**WORK TO BE COMPLETED**
What lines of the data below hold the string "lineTo"? Copy each one.
.....
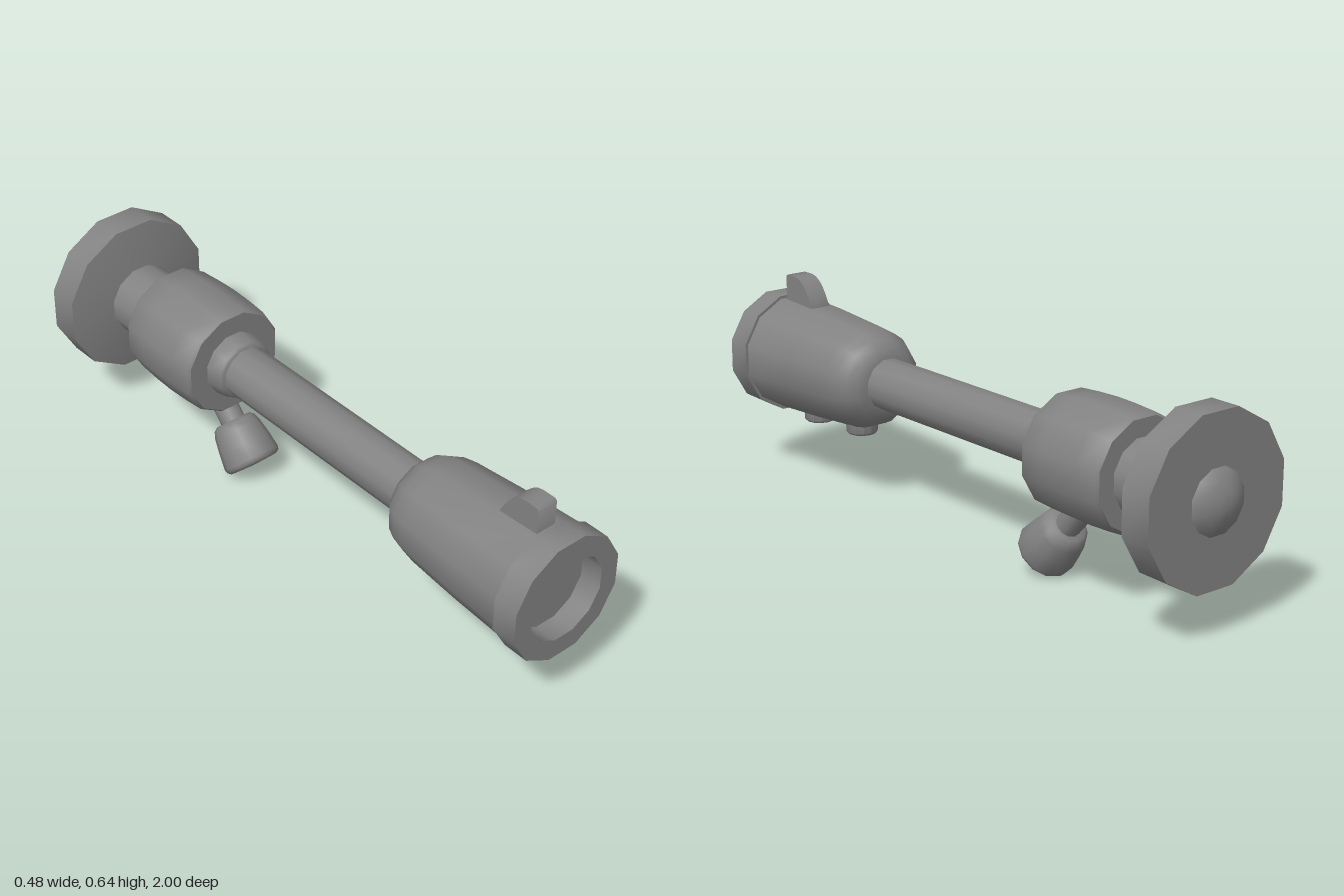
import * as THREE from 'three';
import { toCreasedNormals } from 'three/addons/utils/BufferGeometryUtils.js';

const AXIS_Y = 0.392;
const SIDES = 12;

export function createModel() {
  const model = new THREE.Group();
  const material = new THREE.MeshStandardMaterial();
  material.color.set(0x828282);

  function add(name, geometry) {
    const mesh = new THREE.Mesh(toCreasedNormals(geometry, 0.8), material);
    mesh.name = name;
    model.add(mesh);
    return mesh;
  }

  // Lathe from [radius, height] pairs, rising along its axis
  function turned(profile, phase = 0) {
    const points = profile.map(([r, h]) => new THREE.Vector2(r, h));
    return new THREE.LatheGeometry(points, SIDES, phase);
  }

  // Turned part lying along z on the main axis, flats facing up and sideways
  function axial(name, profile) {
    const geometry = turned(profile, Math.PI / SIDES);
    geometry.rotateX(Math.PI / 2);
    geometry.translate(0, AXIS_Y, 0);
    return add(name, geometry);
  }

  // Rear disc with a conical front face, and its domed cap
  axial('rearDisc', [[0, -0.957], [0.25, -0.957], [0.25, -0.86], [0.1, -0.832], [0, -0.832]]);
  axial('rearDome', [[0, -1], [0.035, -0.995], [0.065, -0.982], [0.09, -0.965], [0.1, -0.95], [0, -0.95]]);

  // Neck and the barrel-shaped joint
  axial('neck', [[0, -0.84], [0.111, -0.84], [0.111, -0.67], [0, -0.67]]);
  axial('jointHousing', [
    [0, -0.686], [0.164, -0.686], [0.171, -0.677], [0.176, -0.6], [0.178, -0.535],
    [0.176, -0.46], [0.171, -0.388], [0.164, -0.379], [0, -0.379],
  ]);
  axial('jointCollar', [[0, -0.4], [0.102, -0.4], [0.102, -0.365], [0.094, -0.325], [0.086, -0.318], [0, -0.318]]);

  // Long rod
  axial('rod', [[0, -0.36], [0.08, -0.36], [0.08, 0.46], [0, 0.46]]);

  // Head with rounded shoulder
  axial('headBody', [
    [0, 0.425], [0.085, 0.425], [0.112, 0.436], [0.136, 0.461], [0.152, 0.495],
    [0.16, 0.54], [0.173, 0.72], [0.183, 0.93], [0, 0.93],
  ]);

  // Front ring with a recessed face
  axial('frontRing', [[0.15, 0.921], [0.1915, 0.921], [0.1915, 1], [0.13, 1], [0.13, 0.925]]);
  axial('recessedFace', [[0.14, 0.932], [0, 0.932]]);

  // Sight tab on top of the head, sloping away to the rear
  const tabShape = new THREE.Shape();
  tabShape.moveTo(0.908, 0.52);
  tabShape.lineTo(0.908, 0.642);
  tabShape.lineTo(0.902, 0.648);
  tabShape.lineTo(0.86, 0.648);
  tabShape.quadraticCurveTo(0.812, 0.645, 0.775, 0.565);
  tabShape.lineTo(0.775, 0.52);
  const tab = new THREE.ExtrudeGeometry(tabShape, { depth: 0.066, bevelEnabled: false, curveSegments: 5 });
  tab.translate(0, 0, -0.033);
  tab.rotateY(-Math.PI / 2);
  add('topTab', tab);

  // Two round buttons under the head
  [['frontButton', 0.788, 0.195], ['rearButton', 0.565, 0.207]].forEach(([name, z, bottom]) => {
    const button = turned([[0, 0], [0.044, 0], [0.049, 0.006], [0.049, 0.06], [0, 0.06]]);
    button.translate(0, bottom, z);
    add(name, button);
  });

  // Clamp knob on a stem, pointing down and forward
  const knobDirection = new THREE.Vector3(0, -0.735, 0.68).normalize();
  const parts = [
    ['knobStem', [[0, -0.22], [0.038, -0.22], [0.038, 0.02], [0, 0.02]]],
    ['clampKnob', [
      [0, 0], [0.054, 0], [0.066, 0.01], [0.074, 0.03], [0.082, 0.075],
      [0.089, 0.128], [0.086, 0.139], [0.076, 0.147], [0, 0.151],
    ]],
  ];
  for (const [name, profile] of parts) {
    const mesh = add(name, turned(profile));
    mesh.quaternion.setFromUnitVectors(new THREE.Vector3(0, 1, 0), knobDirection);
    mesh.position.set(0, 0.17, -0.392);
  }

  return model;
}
.....
**TASK RESPONSE**
  tabShape.lineTo(0.908, 0.642);
  tabShape.lineTo(0.902, 0.648);
  tabShape.lineTo(0.86, 0.648);
  tabShape.lineTo(0.775, 0.52);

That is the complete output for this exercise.